A tropical bird with an unusual digestive system can process plant fiber just as efficiently as a cow, an ornithologist has found.
The scientist, Dr. Alejandro Grajal of the Wildlife Conservation Society, and his colleagues reported six years ago that the species, the hoat-zin, was the only bird known to have a digestive system similar to a cow's. The hoatzin, also known as the stinkbird, has an enlarged crop and esophagus where bacteria break down the cellulose in plant cells into sugars that the bird can digest.To continue his research, Grajal captured nine hoatzins along the Guarico River in Venezuela and fed them diets of romaine lettuce, ground alfalfa and hay pellets, ground timothy grass and ground roasted soybeans.
"The surprising result is these animals have an incredible efficiency in digesting fiber, higher than anything measured in birds," he said. The hoatzins digested up to 70 percent of the plant fiber, he found in the study, published in the current issue of the journal Ibis.
The bird's digestive system, known as foregut fermentation, is similar to that found in cows, Colobine monkeys, kangaroos and tree sloths.
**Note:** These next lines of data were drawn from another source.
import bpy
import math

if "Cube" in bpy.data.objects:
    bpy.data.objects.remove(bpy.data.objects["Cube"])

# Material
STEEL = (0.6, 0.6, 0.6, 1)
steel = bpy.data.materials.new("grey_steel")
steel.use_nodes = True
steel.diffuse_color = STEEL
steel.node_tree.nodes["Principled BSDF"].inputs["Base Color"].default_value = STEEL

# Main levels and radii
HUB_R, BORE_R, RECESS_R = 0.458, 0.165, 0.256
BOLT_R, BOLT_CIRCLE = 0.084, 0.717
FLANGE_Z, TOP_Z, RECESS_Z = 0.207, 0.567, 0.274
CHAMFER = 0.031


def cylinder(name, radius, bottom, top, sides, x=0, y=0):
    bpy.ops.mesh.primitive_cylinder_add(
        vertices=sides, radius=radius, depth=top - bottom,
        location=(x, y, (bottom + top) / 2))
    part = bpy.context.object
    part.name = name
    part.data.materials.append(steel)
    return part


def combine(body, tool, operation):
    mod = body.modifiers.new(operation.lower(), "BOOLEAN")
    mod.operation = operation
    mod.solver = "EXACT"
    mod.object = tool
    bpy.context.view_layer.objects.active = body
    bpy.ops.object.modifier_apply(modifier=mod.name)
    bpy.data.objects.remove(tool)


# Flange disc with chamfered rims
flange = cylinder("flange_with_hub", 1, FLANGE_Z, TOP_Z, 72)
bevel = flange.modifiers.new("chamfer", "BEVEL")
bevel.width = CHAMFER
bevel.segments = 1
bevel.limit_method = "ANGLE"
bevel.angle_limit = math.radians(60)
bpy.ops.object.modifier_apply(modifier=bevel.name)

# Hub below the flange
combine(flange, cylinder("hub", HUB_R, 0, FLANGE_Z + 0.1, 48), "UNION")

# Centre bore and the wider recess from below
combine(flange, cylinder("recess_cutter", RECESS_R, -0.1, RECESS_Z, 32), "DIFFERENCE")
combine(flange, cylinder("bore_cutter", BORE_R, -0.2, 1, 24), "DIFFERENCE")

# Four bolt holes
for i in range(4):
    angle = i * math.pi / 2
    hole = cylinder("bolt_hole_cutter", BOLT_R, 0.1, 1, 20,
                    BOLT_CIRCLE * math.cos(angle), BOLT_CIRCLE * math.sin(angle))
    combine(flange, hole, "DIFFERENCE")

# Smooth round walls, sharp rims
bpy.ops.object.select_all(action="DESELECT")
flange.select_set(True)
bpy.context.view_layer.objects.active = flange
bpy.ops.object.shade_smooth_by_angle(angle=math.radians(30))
Only 3 percent of bird species feed extensively on green leaves or buds, and most birds in the tropical jungle eat insects or fruit.
One advantage of the hoatzin's culinary preference is obvious: it is everywhere surrounded by an abun-dant food source, the plants of the tropical jungle. Another possible explanation for the bird's unusual digestive tract is that the bacteria may destroy toxins found in the plants, conferring an evolutionary advantage.